* _About this exercise_
Return, from the data that follows, each line that holds the word "high".

Records drawn from a dataset
········

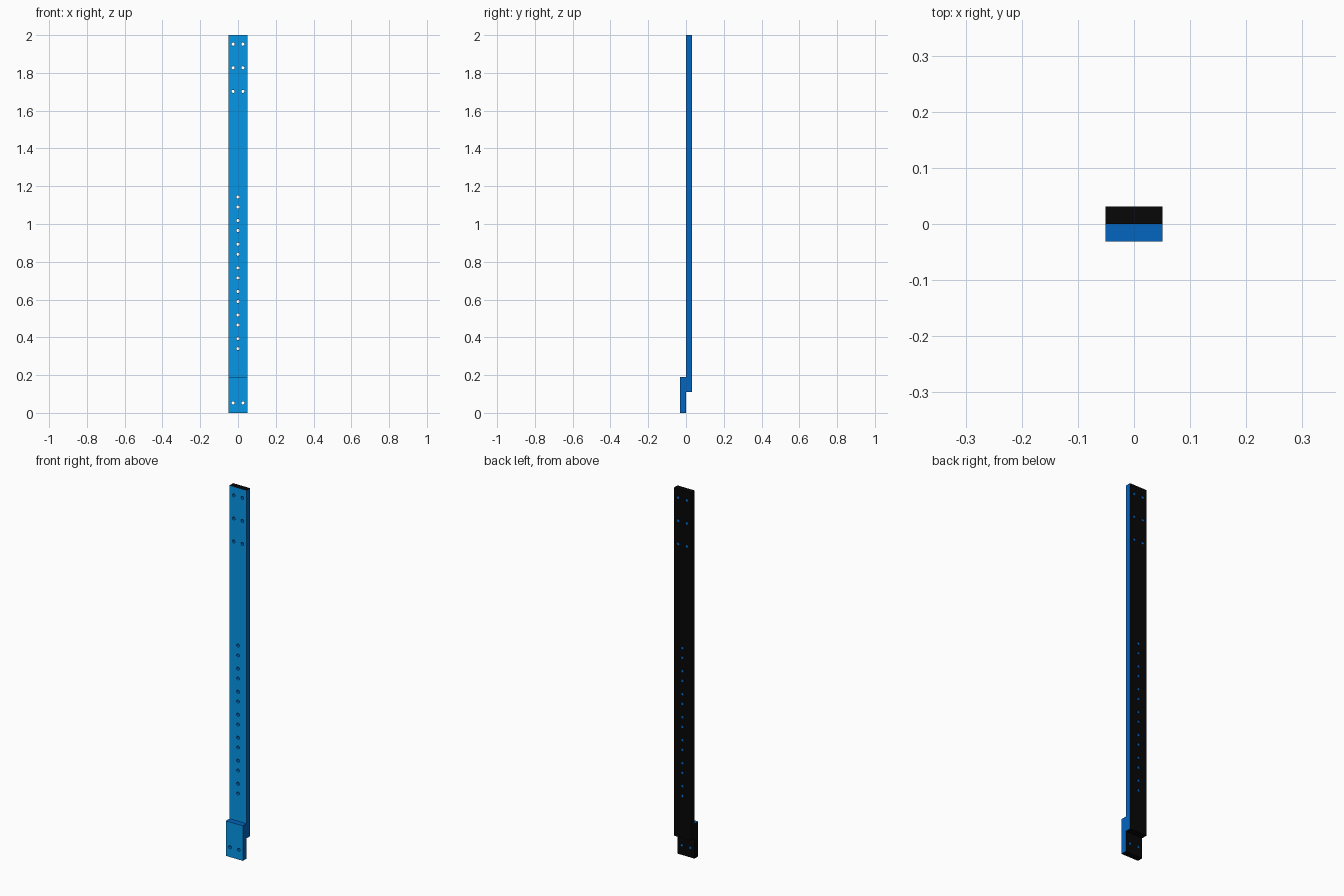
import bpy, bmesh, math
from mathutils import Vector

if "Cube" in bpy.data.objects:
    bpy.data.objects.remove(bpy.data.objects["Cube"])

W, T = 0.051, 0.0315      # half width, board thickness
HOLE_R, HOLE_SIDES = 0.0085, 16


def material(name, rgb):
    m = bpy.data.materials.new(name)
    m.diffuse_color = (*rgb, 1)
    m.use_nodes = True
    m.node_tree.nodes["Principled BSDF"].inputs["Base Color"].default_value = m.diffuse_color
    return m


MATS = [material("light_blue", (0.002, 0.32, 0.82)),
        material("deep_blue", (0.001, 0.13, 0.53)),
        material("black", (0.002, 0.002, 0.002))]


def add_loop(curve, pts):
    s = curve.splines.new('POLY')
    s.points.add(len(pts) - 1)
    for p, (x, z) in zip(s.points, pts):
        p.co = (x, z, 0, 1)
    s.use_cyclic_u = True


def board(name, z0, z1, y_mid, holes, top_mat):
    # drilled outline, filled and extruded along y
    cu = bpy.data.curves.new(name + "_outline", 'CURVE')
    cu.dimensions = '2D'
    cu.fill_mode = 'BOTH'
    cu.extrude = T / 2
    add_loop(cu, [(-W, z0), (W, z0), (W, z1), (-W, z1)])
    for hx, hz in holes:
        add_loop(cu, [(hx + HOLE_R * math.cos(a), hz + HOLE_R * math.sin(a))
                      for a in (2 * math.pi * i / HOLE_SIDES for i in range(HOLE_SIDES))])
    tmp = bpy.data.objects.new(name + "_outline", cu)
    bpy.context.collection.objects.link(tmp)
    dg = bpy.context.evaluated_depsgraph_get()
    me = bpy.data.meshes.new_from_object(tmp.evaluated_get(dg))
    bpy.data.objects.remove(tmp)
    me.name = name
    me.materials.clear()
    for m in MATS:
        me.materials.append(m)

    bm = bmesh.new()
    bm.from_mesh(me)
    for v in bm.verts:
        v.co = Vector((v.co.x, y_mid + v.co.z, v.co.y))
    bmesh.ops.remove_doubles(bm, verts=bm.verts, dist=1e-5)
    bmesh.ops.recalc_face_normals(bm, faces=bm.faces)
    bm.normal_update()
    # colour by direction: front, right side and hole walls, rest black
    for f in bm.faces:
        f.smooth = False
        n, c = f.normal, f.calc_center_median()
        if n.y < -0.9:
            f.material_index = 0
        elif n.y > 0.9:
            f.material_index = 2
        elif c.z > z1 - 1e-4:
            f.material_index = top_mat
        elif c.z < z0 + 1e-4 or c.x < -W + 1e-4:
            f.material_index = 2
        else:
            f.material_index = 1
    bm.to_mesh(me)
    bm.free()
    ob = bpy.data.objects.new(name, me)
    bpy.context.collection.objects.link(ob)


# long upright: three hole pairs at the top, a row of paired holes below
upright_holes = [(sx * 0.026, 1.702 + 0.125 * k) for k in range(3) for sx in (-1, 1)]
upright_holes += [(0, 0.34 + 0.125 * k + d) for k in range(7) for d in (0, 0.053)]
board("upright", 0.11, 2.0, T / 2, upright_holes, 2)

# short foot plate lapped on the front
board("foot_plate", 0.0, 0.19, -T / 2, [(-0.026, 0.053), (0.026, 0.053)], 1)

········

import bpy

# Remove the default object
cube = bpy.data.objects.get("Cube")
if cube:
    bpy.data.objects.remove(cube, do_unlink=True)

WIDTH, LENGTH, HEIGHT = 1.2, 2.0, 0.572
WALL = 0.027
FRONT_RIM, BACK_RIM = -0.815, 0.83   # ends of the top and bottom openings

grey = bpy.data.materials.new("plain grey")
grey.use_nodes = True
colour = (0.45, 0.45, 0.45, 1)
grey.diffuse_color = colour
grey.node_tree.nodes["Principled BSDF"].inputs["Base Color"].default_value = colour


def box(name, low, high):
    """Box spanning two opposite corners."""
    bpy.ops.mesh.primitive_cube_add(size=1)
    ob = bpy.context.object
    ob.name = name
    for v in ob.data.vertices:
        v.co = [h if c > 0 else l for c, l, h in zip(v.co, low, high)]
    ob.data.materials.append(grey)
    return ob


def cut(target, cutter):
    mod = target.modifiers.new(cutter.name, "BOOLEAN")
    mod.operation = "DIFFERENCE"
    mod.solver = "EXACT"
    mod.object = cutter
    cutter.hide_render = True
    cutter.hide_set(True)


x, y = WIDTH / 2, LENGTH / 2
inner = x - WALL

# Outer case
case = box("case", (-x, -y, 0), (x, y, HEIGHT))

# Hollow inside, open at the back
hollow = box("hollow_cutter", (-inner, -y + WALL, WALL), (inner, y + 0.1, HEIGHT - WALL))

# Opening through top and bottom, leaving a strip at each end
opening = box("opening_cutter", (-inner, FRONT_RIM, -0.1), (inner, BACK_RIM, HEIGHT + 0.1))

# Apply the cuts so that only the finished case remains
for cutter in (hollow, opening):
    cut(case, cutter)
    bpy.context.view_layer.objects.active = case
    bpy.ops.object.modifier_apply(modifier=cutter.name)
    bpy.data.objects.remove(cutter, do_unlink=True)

········

* _Task response_
def box(name, low, high):
        v.co = [h if c > 0 else l for c, l, h in zip(v.co, low, high)]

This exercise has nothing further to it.